Volume > Issue > The Invisible Man

The Invisible Man


By Robert Coles | September 1996
Robert Coles is Professor of Psychiatry and Medical Humanities at Harvard Medical School, a Pulitzer Prize-winning author, and a Contributing Editor of the NOR.

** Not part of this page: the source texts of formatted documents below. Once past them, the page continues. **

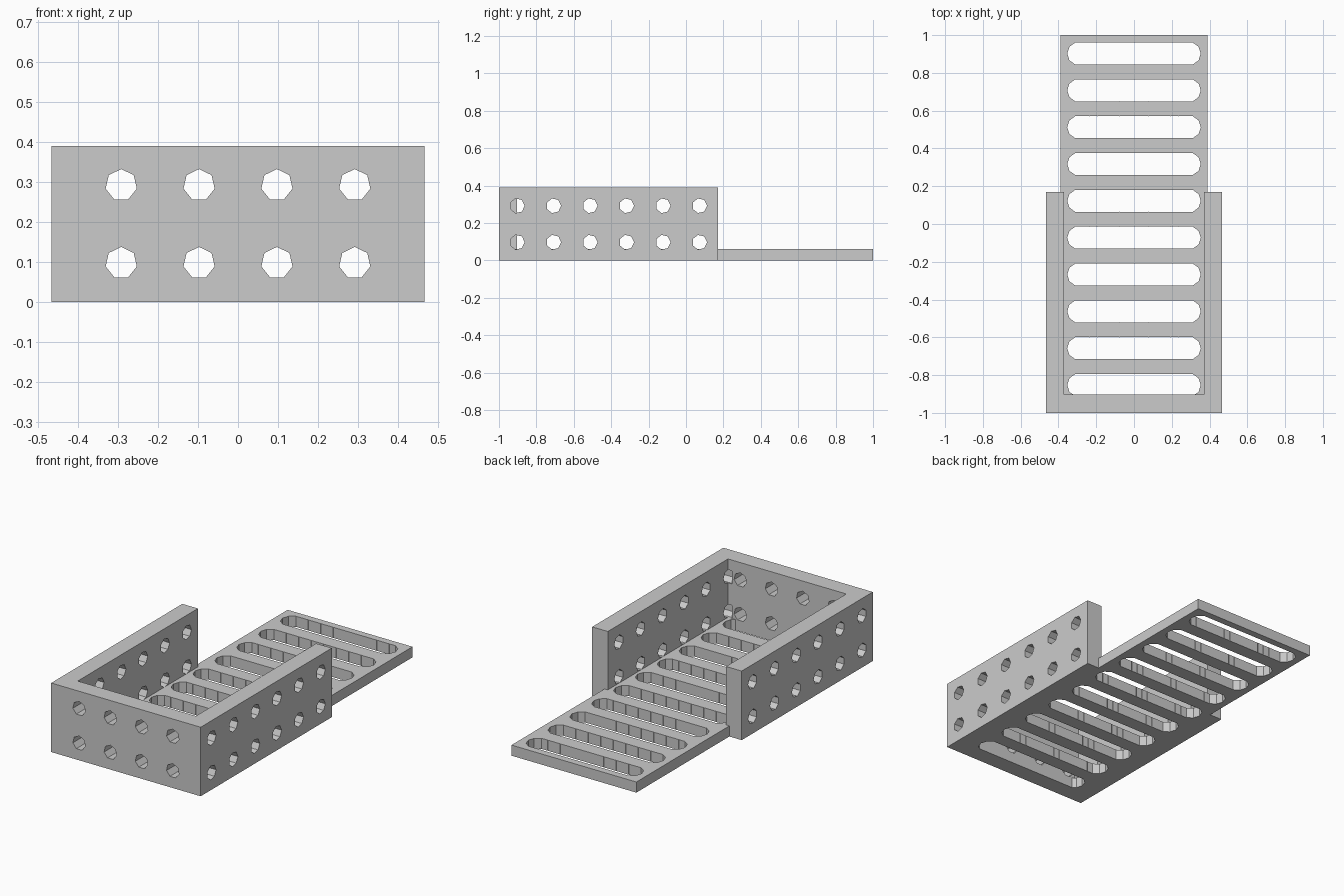
import bpy, bmesh, math
from mathutils import Matrix

if "Cube" in bpy.data.objects:
    bpy.data.objects.remove(bpy.data.objects["Cube"])

P = 0.195            # hole pitch
T = P / 2            # wall thickness
HX = 0.467           # outer half width
H = 2 * P            # wall height

grey = bpy.data.materials.new("plain grey")
grey.diffuse_color = (0.6, 0.6, 0.6, 1)
grey.use_nodes = True
grey.node_tree.nodes["Principled BSDF"].inputs["Base Color"].default_value = grey.diffuse_color


def finish(bm, name):
    bmesh.ops.recalc_face_normals(bm, faces=bm.faces)
    me = bpy.data.meshes.new(name)
    bm.to_mesh(me)
    bm.free()
    me.materials.append(grey)
    ob = bpy.data.objects.new(name, me)
    bpy.context.collection.objects.link(ob)
    return ob


def box(name, x0, x1, y0, y1, z0, z1):
    bm = bmesh.new()
    bmesh.ops.create_cube(bm, size=1)
    for v in bm.verts:
        v.co = ((x0 + x1) / 2 + v.co.x * (x1 - x0),
                (y0 + y1) / 2 + v.co.y * (y1 - y0),
                (z0 + z1) / 2 + v.co.z * (z1 - z0))
    return finish(bm, name)


def add_prism(bm, pts, depth, matrix):
    """Extrude an outline by depth along local z, centred."""
    low = [bm.verts.new(matrix @ Matrix.Translation((x, y, -depth / 2)).translation) for x, y in pts]
    top = [bm.verts.new(matrix @ Matrix.Translation((x, y, depth / 2)).translation) for x, y in pts]
    bm.faces.new(low[::-1])
    bm.faces.new(top)
    n = len(pts)
    for i in range(n):
        bm.faces.new((low[i], low[(i + 1) % n], top[(i + 1) % n], top[i]))


def cut(target, cutter):
    cutter.hide_render = True
    cutter.hide_viewport = True
    mod = target.modifiers.new("holes", 'BOOLEAN')
    mod.operation = 'DIFFERENCE'
    mod.solver = 'EXACT'
    mod.object = cutter


def ngon(n, r, start):
    return [(r * math.cos(start + 2 * math.pi * i / n),
             r * math.sin(start + 2 * math.pi * i / n)) for i in range(n)]


# Slot outline: row of overlapping ten-sided drill holes
R, STEP, N = 0.061, 0.039, 16
flat_y = R * math.sin(math.radians(72))
flat_x = R * math.cos(math.radians(72))
C = STEP * (N - 1) / 2
dip = (STEP / 2 - flat_x) * math.tan(math.radians(36))
edge = []
for i in range(N):
    cx = C - i * STEP
    edge += [(cx + flat_x, flat_y), (cx - flat_x, flat_y)]
    if i < N - 1:
        edge.append((cx - STEP / 2, flat_y - dip))
cap = [(C + R * math.cos(math.radians(a)), R * math.sin(math.radians(a))) for a in (0, 36)]
half = cap + edge + [(-cap[1][0], cap[1][1])]
slot = half + [(-x, -y) for x, y in half]

# Base plate with ten slots
base = box("base_plate", -2 * P, 2 * P, -1, 1, 0, 0.06)
bm = bmesh.new()
for i in range(10):
    add_prism(bm, slot, 0.2, Matrix.Translation((0, 1 - T - i * P, 0.03)))
cut(base, finish(bm, "slot_cutter"))

# Side hole cutter, reaching slightly past the inner faces
bm = bmesh.new()
for s in (-1, 1):
    for i in range(6):
        for z in (T, 3 * T):
            m = (Matrix.Translation((s * 0.42, -1 + T + i * P, z))
                 @ Matrix(((0, 0, 1, 0), (1, 0, 0, 0), (0, 1, 0, 0), (0, 0, 0, 1))))
            add_prism(bm, ngon(7, 0.04, 0), 0.15, m)
side_cutter = finish(bm, "side_hole_cutter")

# Front hole cutter
bm = bmesh.new()
for i in range(4):
    for z in (T, 3 * T):
        m = (Matrix.Translation(((i - 1.5) * P, -1 + T / 2, z))
             @ Matrix.Rotation(math.pi / 2, 4, 'X'))
        add_prism(bm, ngon(7, 0.04, math.pi / 2), 0.2, m)
front_cutter = finish(bm, "front_hole_cutter")

# Upright walls as one U-shaped piece
bm = bmesh.new()
xi, ye, yi = HX - T, -1 + 6 * P, -1 + T
add_prism(bm, [(-HX, -1), (HX, -1), (HX, ye), (xi, ye), (xi, yi),
               (-xi, yi), (-xi, ye), (-HX, ye)], H, Matrix.Translation((0, 0, H / 2)))
walls = finish(bm, "perforated_walls")
cut(walls, side_cutter)
cut(walls, front_cutter)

For many years I have taught Ralph Ellison’s Invisible Man to college students, and each time I discuss the book I find myself yet again the grateful reader who is both entertained and instructed. The novel was published in 1952, when I was just starting medical school and had little time for reading on the side. I did have a few minutes, now and then, to converse with my parents, both avid fans of fiction, and I well remember Mom recommending the Ellison novel to me in the course of a hurried phone conversation. I promptly put her suggestion out of mind, however. I had long biological lists to memorize, if I was to be a physician, and my interest in such study could never be taken for granted, to say the least — so I had to give what time I had to those textbooks, given my low level of “efficiency,” a matter of boredom doing its undermining work. My mother kept trying though — her apparently casual asides and suggestions a legendary part of our family’s life: We knew how reluctant she was to abandon an idea in which she believed. But as her son I had learned my own, responsive stubbornness, and the long and short of it was that I turned a deaf ear to her prodding with respect to Invisible Man — until one day it arrived in the mail, with a long letter from my mother, which offered apologies for what got called “an intrusion,” but submitted, as well, a passionate plea for what she kept calling “a close look at our country.” That phrase was all Mom — a modest, unpretentious way of saying more than is at first apparent. This was, after all, a novel whose title told of invisibility, hence the blindness of others — and there she was, using a visual image in her appropriately casual advocacy.

I read the novel during the summer of 1953 — an occasional stolen hour while rotating through a clerkship in pediatrics, which even then I knew would be my chosen branch of medicine. I carried the book with me, actually, in my black doctor’s bag, full of those instruments which not only help a medical student examine patients but are a badge of honor: Here I am, headed there! One day, as I was examining a 10-year-old boy who had cystic fibrosis, and therefore poor prospects for an extended survival, I found myself emptying my bag, in search of my stethoscope, which had become entangled with other diagnostic devices in a limited space. As I did so, I pulled out the novel, and the boy wanted to know what it was. A story, I told him. About what? Borrowing from my mother: about America, a look at it. Oh — is the guy a shadow? I draw a blank — puzzle at the reference, take it literally, say no, a real man, even if a lot of people don’t consider him so and ignore him. I don’t want to go any further though — I have work to do, and I’m already behind schedule. But the boy won’t let up — he tells me about his dad’s favorite boyhood radio program, “The Shadow.” I smile. I tell the lad that I also used to listen to that program. For a second or two I’m forgetting about the novel, remembering “Lamont Cranston, man-about-town” and his girlfriend, “the lovely Margo Lane,” and remembering, as well, the creaky, creepy voice of “the Shadow,” and the mystery of it all: Cranston become invisible, and, in that form, morally knowing, and, yes, invincible — he could spot the crooks, take them by complete surprise, undo them.

Enjoyed reading this?



You May Also Enjoy

A Rare Novel of Worth

Although Murdoch’s characters have banished God, they have yet to rid themselves of sin, guilt, and evil; God is dead but Satan thrives.

On Sin

Today we act as if the only kind of re­morse we really know is unconscious, a re­sponse of the imagination.

J.F. Powers's Comic Art

Powers once remarked that he views the human condition as essentially comic, and that writing about priests complicates or deepens the comedy.